▶ _Problem to work on_
Print the data that follows exactly as it stands, from its first line through the line containing "for a, b in", and stop there.

▶ _Data for this exercise_
----

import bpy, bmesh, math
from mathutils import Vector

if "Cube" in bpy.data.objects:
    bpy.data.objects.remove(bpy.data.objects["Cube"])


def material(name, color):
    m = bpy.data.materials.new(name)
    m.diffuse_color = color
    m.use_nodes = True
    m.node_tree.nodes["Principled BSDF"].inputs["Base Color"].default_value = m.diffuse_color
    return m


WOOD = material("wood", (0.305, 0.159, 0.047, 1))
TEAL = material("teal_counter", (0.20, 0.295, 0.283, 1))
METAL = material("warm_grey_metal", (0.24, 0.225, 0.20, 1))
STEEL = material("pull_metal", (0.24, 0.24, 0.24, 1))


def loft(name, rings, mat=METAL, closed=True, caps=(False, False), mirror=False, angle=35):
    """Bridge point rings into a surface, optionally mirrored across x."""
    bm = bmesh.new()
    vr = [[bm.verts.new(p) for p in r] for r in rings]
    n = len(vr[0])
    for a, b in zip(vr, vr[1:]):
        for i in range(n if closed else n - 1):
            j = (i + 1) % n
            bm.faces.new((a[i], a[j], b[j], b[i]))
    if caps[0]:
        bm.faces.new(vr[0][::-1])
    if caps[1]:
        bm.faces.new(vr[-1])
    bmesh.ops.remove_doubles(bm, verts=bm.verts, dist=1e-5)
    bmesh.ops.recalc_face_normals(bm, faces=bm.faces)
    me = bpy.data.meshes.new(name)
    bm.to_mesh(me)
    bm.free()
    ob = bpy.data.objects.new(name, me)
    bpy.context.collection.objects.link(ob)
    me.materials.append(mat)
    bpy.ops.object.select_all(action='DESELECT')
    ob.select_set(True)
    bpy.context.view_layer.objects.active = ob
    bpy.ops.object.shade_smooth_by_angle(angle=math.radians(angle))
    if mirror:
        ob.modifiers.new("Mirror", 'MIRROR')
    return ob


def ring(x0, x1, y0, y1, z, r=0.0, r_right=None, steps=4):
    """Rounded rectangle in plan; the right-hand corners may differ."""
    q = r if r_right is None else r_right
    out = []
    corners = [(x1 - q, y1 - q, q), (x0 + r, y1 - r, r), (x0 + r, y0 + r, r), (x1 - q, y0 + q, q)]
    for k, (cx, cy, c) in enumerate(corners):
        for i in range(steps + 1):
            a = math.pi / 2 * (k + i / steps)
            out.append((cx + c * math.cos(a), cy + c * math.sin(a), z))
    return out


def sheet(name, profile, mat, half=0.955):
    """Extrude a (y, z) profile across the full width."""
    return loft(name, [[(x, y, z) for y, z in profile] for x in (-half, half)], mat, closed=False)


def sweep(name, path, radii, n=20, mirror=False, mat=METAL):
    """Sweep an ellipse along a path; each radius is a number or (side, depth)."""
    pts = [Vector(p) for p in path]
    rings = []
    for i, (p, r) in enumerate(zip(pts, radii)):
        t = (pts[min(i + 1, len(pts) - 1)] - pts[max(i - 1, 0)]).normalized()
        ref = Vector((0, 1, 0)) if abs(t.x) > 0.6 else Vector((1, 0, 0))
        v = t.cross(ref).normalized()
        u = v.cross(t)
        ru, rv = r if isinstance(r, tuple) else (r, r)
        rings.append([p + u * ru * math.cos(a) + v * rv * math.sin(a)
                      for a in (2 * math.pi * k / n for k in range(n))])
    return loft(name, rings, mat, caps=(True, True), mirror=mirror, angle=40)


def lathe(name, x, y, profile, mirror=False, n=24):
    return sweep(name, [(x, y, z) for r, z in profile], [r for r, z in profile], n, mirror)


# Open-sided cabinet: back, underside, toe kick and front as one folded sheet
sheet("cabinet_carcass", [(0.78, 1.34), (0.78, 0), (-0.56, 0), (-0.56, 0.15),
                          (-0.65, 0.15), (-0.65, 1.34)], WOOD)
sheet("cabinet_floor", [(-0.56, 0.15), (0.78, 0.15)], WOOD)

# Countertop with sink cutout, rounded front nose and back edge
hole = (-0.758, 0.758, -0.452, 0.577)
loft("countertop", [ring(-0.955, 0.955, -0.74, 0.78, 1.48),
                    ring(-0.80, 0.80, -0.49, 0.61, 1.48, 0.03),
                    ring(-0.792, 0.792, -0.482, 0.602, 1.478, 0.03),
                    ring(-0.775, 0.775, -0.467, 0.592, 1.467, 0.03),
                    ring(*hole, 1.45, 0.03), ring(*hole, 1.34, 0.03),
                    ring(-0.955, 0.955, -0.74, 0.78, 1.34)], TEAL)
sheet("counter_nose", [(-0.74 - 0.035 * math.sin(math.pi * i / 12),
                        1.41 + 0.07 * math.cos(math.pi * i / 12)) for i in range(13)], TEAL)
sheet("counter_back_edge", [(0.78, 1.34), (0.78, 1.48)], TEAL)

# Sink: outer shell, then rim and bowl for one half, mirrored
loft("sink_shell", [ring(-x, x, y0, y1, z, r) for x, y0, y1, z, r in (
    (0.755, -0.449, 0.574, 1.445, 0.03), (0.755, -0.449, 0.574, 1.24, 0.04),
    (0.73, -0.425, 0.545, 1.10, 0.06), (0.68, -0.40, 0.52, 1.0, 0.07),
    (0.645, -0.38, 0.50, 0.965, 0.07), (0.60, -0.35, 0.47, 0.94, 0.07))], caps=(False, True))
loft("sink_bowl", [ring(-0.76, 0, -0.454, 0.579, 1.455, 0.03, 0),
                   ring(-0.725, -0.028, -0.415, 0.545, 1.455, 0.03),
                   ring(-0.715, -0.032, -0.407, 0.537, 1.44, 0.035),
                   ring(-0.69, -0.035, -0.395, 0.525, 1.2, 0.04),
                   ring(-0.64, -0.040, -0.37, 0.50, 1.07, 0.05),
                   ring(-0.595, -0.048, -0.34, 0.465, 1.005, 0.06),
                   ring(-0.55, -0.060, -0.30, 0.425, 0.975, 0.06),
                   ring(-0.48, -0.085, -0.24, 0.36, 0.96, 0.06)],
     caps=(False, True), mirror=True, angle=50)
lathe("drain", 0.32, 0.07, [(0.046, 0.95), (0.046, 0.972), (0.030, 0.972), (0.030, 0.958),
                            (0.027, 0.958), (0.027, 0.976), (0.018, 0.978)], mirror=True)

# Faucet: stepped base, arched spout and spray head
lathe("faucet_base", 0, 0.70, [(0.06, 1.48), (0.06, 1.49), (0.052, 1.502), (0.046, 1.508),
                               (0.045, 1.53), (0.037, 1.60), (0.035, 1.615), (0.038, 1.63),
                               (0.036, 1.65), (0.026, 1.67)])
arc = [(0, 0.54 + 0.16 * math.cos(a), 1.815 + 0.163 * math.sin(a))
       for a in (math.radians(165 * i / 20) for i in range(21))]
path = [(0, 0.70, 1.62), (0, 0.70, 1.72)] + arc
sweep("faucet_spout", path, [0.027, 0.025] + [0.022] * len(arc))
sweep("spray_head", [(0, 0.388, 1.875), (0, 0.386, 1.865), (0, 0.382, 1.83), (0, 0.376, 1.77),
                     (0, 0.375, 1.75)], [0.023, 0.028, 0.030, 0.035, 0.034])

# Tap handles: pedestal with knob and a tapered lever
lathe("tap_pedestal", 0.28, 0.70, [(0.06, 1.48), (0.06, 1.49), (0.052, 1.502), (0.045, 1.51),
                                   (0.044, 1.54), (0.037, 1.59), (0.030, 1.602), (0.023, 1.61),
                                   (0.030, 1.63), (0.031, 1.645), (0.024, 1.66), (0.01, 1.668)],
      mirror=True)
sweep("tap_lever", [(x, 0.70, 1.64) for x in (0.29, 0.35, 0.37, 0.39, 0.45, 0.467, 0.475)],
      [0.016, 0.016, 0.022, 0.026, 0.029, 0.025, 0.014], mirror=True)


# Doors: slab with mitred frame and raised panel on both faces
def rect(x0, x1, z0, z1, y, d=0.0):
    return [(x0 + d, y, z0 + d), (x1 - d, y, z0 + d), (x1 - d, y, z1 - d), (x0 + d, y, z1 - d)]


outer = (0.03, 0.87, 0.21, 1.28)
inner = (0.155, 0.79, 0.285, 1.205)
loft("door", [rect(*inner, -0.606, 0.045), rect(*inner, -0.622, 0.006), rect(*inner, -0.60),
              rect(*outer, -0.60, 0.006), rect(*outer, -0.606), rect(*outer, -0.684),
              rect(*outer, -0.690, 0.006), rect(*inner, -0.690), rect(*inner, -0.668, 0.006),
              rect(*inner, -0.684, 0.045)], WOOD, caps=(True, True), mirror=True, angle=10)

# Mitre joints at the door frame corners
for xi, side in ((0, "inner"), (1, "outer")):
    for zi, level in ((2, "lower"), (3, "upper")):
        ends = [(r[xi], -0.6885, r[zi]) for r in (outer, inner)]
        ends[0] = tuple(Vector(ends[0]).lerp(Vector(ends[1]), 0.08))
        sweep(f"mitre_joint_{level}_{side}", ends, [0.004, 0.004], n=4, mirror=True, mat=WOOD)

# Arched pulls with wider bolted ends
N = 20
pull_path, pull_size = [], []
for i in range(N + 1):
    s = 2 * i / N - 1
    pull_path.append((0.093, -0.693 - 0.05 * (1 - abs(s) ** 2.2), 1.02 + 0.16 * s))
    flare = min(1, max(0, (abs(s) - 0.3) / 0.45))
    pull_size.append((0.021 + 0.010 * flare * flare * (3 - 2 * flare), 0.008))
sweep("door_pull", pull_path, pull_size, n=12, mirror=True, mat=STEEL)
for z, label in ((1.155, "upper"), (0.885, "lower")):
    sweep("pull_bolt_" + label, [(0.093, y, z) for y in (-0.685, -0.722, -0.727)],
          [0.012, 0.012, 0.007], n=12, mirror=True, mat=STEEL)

----

▶ _Exercise answer_
import bpy, bmesh, math
from mathutils import Vector

if "Cube" in bpy.data.objects:
    bpy.data.objects.remove(bpy.data.objects["Cube"])


def material(name, color):
    m = bpy.data.materials.new(name)
    m.diffuse_color = color
    m.use_nodes = True
    m.node_tree.nodes["Principled BSDF"].inputs["Base Color"].default_value = m.diffuse_color
    return m


WOOD = material("wood", (0.305, 0.159, 0.047, 1))
TEAL = material("teal_counter", (0.20, 0.295, 0.283, 1))
METAL = material("warm_grey_metal", (0.24, 0.225, 0.20, 1))
STEEL = material("pull_metal", (0.24, 0.24, 0.24, 1))


def loft(name, rings, mat=METAL, closed=True, caps=(False, False), mirror=False, angle=35):
    """Bridge point rings into a surface, optionally mirrored across x."""
    bm = bmesh.new()
    vr = [[bm.verts.new(p) for p in r] for r in rings]
    n = len(vr[0])
    for a, b in zip(vr, vr[1:]):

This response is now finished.